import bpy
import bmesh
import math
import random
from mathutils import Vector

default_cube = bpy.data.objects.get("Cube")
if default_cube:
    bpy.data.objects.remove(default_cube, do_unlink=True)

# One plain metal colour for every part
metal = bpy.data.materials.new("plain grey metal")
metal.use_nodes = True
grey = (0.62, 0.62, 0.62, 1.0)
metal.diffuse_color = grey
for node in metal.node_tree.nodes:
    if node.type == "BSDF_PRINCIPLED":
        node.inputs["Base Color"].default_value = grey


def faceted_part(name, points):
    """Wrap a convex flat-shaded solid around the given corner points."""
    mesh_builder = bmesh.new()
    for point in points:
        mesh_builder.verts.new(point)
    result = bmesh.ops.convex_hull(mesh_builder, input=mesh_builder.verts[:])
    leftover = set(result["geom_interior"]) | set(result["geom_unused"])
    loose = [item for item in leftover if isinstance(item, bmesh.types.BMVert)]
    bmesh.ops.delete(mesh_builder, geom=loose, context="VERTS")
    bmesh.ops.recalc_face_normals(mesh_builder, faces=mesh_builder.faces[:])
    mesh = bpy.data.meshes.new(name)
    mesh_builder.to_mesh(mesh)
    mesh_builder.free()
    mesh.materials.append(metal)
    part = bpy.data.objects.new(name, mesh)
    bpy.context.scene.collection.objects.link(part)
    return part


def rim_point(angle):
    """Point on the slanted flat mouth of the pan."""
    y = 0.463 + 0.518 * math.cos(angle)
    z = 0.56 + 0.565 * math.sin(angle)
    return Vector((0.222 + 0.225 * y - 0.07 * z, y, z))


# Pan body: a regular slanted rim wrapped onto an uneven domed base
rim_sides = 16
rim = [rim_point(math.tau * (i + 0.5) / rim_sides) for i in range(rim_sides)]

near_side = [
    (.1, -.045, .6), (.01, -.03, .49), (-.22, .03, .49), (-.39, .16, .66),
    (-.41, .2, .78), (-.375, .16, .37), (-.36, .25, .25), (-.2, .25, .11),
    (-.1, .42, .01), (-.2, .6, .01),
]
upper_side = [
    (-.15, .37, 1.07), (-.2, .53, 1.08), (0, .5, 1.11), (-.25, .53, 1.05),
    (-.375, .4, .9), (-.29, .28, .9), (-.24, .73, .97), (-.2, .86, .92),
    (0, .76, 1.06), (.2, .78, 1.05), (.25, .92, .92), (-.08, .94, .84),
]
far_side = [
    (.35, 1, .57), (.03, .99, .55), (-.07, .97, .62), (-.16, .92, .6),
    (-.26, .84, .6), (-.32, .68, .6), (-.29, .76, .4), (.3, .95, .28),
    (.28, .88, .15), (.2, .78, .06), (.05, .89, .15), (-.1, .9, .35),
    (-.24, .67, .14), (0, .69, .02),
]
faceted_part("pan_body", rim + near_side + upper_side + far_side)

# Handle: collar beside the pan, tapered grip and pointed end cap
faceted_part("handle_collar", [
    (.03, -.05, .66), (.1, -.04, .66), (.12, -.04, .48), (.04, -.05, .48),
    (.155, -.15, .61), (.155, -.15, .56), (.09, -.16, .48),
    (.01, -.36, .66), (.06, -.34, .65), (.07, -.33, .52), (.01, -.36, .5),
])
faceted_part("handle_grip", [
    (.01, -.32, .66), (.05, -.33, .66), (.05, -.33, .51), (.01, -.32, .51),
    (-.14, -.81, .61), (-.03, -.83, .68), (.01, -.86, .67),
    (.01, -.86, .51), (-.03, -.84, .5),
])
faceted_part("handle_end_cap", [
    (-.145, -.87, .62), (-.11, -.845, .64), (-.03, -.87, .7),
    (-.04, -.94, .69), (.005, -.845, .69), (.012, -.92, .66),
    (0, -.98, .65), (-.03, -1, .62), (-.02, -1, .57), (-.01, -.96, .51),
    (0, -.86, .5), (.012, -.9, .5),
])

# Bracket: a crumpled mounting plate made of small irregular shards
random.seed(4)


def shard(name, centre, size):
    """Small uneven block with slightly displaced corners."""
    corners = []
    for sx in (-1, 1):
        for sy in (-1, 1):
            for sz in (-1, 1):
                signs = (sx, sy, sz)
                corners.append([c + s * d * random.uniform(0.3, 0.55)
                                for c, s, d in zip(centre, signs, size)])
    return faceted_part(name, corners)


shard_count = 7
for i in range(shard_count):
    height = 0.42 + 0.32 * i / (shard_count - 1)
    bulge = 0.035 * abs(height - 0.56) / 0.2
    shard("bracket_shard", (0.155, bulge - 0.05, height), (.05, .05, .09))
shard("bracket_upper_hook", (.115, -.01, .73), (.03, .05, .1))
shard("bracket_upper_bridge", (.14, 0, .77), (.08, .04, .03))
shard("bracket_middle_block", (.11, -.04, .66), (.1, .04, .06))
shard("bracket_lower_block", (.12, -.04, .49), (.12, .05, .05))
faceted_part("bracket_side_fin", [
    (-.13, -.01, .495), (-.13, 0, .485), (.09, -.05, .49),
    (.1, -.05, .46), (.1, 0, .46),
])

* * *

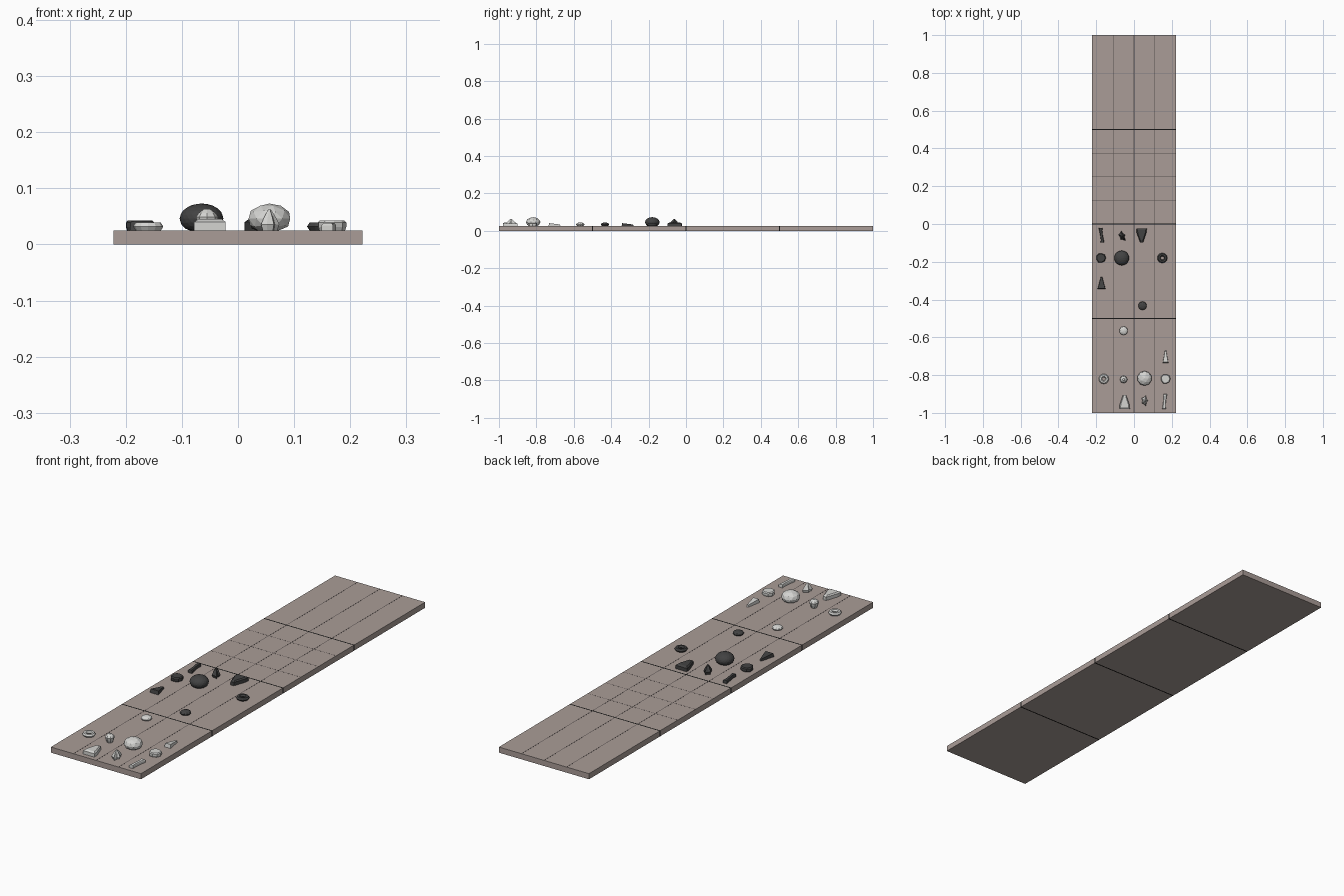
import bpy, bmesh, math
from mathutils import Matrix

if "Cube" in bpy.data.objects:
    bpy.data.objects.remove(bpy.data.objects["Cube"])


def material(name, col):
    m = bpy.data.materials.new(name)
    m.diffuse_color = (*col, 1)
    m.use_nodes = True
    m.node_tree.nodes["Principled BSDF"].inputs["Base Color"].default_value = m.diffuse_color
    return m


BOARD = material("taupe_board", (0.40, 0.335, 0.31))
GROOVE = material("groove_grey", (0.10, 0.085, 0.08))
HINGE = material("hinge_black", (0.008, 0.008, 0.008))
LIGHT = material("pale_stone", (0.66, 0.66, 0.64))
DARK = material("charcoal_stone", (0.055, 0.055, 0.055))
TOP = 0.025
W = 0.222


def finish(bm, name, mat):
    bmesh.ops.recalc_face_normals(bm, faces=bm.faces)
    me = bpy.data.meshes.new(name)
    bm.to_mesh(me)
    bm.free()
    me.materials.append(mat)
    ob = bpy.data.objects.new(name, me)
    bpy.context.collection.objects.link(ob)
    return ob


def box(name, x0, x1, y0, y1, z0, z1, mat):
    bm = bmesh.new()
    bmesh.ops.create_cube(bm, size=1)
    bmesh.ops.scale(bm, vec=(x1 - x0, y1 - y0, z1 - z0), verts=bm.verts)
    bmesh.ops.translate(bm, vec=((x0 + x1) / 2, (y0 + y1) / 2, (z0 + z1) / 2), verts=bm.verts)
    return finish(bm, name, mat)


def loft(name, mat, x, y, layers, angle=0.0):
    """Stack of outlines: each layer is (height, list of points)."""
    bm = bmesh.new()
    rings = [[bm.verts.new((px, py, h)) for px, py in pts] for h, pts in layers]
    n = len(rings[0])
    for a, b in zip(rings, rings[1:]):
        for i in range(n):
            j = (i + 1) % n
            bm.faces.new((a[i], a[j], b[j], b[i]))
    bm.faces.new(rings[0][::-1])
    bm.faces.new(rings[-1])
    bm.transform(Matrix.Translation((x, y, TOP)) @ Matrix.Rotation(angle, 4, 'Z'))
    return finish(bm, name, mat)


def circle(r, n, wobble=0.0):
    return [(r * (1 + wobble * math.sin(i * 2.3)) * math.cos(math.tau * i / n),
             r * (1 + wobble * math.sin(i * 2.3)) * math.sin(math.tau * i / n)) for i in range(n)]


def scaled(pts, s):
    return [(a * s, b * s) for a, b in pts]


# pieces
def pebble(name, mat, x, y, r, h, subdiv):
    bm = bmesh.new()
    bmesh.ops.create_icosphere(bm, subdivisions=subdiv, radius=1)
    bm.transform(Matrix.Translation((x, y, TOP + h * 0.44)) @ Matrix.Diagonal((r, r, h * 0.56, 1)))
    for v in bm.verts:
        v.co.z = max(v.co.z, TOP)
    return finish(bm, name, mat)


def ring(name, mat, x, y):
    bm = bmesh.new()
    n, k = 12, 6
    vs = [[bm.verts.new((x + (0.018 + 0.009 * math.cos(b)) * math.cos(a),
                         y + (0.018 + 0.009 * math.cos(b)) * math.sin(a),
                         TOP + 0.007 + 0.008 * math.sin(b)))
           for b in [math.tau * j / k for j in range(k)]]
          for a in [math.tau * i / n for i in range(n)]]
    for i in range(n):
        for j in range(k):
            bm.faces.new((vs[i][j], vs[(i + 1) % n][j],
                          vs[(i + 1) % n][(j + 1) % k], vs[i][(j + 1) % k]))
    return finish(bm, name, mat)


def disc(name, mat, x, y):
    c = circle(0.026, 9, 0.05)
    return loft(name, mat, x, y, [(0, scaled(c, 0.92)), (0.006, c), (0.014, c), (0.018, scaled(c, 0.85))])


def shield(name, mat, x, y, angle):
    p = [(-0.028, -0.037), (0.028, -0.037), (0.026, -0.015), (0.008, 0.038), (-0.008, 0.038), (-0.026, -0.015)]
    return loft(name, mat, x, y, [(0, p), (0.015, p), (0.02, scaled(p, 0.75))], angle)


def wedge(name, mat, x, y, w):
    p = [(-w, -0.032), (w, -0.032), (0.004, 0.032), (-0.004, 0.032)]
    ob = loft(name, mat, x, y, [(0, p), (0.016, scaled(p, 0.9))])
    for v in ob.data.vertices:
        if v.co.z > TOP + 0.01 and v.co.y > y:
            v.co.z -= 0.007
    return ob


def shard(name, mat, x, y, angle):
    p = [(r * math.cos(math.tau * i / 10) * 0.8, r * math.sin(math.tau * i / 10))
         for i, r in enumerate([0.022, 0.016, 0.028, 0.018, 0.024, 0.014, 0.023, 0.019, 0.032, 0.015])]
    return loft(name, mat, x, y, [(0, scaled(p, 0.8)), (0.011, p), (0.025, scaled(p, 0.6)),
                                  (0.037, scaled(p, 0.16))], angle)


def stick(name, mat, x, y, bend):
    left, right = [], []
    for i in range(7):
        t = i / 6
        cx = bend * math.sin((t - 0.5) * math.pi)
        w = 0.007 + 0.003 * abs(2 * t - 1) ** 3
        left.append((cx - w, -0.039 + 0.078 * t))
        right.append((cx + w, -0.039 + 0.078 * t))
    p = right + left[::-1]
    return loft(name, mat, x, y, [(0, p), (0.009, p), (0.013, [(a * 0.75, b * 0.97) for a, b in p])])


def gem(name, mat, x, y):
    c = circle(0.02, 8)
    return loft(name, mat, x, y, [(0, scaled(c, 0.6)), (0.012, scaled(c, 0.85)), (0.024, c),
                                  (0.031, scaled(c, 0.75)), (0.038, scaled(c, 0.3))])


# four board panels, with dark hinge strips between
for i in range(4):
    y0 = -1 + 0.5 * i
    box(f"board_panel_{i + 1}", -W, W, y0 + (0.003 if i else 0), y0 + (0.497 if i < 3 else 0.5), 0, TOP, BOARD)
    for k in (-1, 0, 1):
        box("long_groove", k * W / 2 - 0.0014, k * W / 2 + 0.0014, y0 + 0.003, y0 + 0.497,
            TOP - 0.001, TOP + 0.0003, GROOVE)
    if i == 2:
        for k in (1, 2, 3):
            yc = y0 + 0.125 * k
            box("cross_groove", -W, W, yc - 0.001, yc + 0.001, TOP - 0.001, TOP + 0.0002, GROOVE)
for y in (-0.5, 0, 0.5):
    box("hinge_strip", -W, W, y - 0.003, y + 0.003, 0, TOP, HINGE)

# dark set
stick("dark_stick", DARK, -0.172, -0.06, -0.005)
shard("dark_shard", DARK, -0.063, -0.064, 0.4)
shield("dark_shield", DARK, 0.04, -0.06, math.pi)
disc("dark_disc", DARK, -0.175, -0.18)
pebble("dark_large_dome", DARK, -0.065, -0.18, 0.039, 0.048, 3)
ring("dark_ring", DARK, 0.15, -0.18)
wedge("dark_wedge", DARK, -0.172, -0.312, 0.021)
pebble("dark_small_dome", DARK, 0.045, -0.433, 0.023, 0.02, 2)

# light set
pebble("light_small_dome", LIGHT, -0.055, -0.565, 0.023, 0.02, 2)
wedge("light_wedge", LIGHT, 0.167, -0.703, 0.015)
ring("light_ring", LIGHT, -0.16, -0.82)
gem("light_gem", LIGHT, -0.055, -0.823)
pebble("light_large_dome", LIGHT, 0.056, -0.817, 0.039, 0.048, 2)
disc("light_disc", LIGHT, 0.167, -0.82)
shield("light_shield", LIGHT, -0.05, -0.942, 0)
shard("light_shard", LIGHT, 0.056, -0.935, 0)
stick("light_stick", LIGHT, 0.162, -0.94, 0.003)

● Try it:
In the entries above, which lines hold the word "range"? Copy them out.

● Answer for this exercise:
rim = [rim_point(math.tau * (i + 0.5) / rim_sides) for i in range(rim_sides)]
for i in range(shard_count):
        for i in range(n):
             r * (1 + wobble * math.sin(i * 2.3)) * math.sin(math.tau * i / n)) for i in range(n)]
           for b in [math.tau * j / k for j in range(k)]]
          for a in [math.tau * i / n for i in range(n)]]
    for i in range(n):
        for j in range(k):
    for i in range(7):
for i in range(4):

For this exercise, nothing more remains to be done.